Some people fear foreign participation in the US shale gas plays. Their concern is that non-US participation will lead to exporting domestic gas to foreign markets, and to scarcity and higher prices in the United States. I disagree.
First, foreign participation is needed not only in the gas plays, but in the expertise that finds, produces and transports it. The spread of expertise to other countries, as well as increased domestic production, will reduce foreign need for our gas.
Second, widespread production and use of shale gas will reduce—not enhance—the cartel pricing that all oil-importing economies have labored under for 40 years. It will also make customers less dependent for so much of their energy on long sea lanes and a volatile part of the world.
Finally, those that worry about low prices to consumers often ignore the effects of low prices on producers. Today’s low gas prices in the United States would make it hard to develop the shale gas plays optimally. The infusion of capital from major companies from at least nine countries has put billions of dollars to work in the Marcellus shale play alone, resulting in thousands of wells, and accelerating the need for new pipelines and other infrastructure to monetize the gas.
The Future of Shale Gas
Shale gas has strong global environmental and economic potential. Economically, many companies and workers will benefit by growing domestic energy industries. Negative impacts will be mostly felt in countries that are expected to have long-term control of a profitable gas export market.
In the United States, the shale gas boom could not have come at a better time. Our economy needs the jobs, cleaner energy and lower balance of payments that a domestic gas industry can provide. Ideally, regulatory and tax policies should encourage investments in gas exploration, production, transport, use and even export.
With all these positive indications, there are still two troubling factors: media negativity and the restrictive regulatory climate such negativity can generate and support.

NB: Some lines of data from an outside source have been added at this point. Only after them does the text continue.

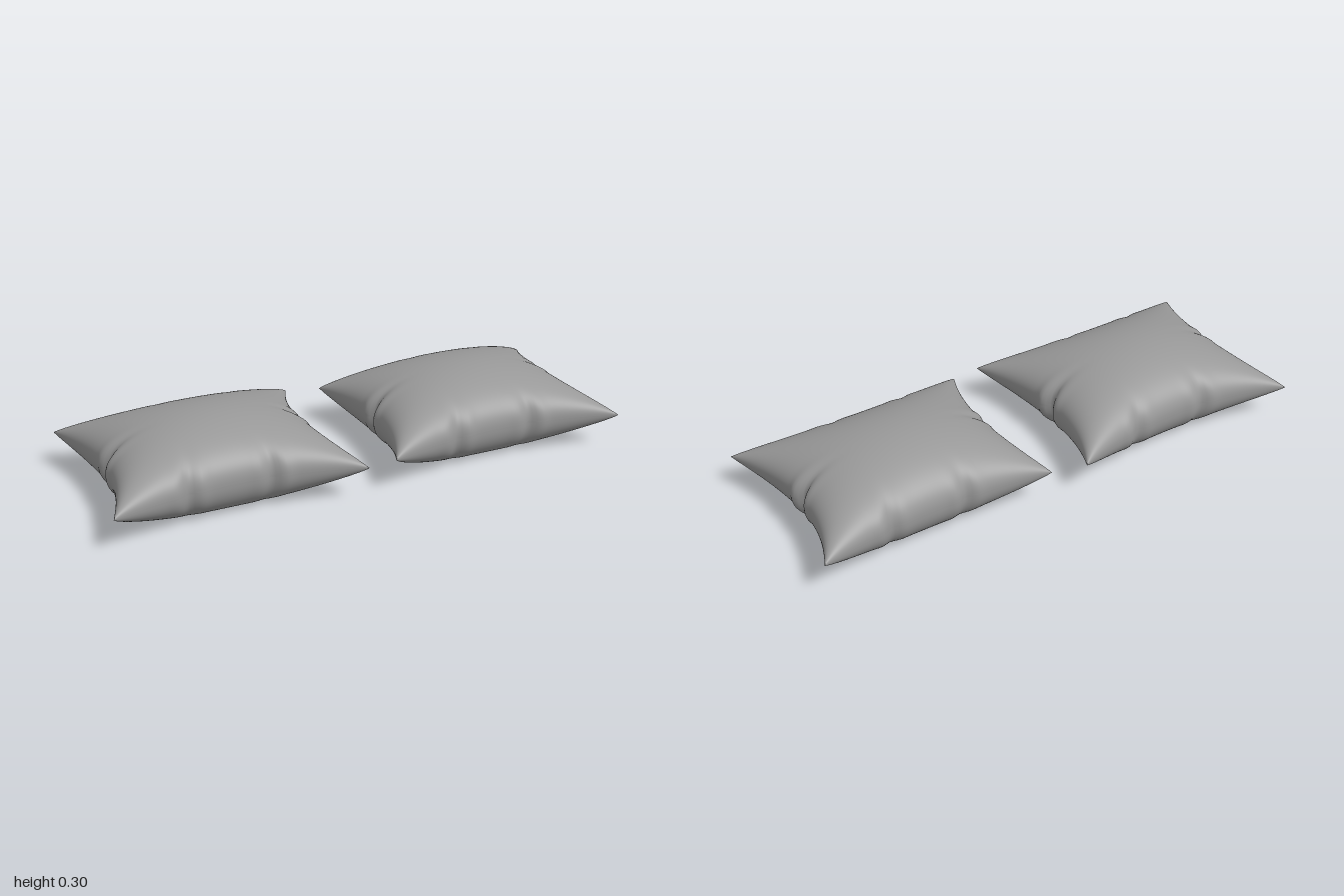
import * as THREE from 'three';

const N = 100;           // grid divisions across each cloth panel
const SEAM = 0.132;      // height of the seam
const HALF_X = 0.388, HALF_Z = 0.297; // half sizes at the middle of each edge

// A narrow pinch with a small pucker beside it
const bump = (t, w) => Math.exp(-(t * t) / (w * w));
const pinch = (t, w = 0.055) => bump(t, w) - 0.35 * bump(t - 2.2 * w, w) - 0.2 * bump(t + 2.2 * w, w);

// Fullness of the cushion: 1 in the middle, 0 on the seam
const fullness = (u, v) => Math.pow(Math.max(0, (1 - u * u) * (1 - v * v)), 0.44);

// Underside, resting flat on the ground
function underside(h) {
  const d = SEAM - 0.187 * h;
  return 0.5 * (d + Math.sqrt(d * d + 0.0001));
}
const topside = (h) => underside(0) + 0.165 * h;

// One cloth panel; corners = [backLeft, backRight, frontLeft, frontRight] as [x, z] reaches
function panel(corners, height, up) {
  const positions = [], index = [];
  for (let j = 0; j <= N; j++) {
    for (let i = 0; i <= N; i++) {
      const u = Math.sin((i / N - 0.5) * Math.PI);
      const v = Math.sin((j / N - 0.5) * Math.PI);
      const [cx, cz] = corners[(v > 0 ? 2 : 0) + (u > 0 ? 1 : 0)];
      // outline flares toward the corners
      let x = u * (HALF_X + (cx - HALF_X) * v * v);
      let z = v * (HALF_Z + (cz - HALF_Z) * u * u);
      // one pinch on each side edge, two on the front and back edges
      x -= Math.pow(u, 5) * 0.026 * pinch(v);
      const places = v > 0 ? [-0.38, 0.28] : [-0.26, 0.39];
      for (const p of places) z -= Math.pow(v, 5) * 0.014 * pinch(u - p, 0.05);
      positions.push(x, height(fullness(u, v)), z);
    }
  }
  for (let j = 0; j < N; j++) {
    for (let i = 0; i < N; i++) {
      const a = j * (N + 1) + i, b = a + 1, c = a + N + 1, d = c + 1;
      if (up) index.push(a, c, b, b, c, d);
      else index.push(a, b, c, b, d, c);
    }
  }
  const geometry = new THREE.BufferGeometry();
  geometry.setAttribute('position', new THREE.Float32BufferAttribute(positions, 3));
  geometry.setIndex(index);
  geometry.computeVertexNormals();
  return geometry;
}

export function createModel() {
  const model = new THREE.Group();
  model.name = 'pillows';
  const fabric = new THREE.MeshStandardMaterial({ color: 0x999999, side: THREE.DoubleSide });
  fabric.name = 'grey fabric';

  const pillows = [
    { name: 'rightPillow', x: -0.526, corners: [[0.459, 0.39], [0.476, 0.375], [0.474, 0.37], [0.466, 0.385]] },
    { name: 'leftPillow', x: 0.526, corners: [[0.446, 0.34], [0.474, 0.345], [0.471, 0.37], [0.474, 0.385]] },
  ];
  for (const { name, x, corners } of pillows) {
    const pillow = new THREE.Group();
    pillow.name = name;
    pillow.position.x = x;
    // upper and lower cloth meet in a crisp seam
    const top = new THREE.Mesh(panel(corners, topside, true), fabric);
    top.name = 'upperCloth';
    const bottom = new THREE.Mesh(panel(corners, underside, false), fabric);
    bottom.name = 'lowerCloth';
    pillow.add(top, bottom);
    model.add(pillow);
  }
  return model;
}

Both factors are real. Last Spring, several negative articles relative to shale gas development appeared in a major newspaper. In substance, the publication attacked shale gas development over a wide range of issues, including: speculations about the life of shale gas plays and individual wells, allegations of high expenses in maintaining production and dire warnings about the potential environmental side effects of fracking, including groundwater contamination from chemicals used in drilling and production.
The articles were largely drawn from anonymous emails circulating in the US Department of Energy. The writers dwelt on all the “what ifs” that non-industry government officials could produce. The editors did not look for positives to balance those possibilities. For example, they totally ignored the significance of multibillion dollar investments that international companies from China, Japan, South Korea, India, Australia, the United Kingdom and Norway, among others, are making in the Marcellus field alone.
Those whose businesses are solving problems and producing and transporting energy tend to see such criticism as baseless, biased and insubstantial. And they are right. The point is not the objective validity of the criticism, but its weight in policy formulation. And that influence should not be discounted.
One year ago, who would have thought that Germany—the fourth largest economy in the world—would retire 23 percent of its total electrical generation capacity as a result of events related to an earthquake in Japan?
A backdrop of negative criticism made that decision seem optimal to the German government. Similar criticism no doubt carried weight in decisions not to permit drilling in the ANWR in Alaska and off the outer continental shelves in the lower 48 states, and in the heartbreakingly slow return of active exploration and production in the Gulf of Mexico.
Shale gas is an answer to many US economic and environmental problems. As profitable and useful as the gas is, however, the regulatory road to its successful development is unclear. Based on regulatory decisions and their impact in the United States and abroad, it is perhaps best to remain cautiously optimistic: optimistic about the positive potential of shale gas, but cautious about the negative potential of the regulatory environment.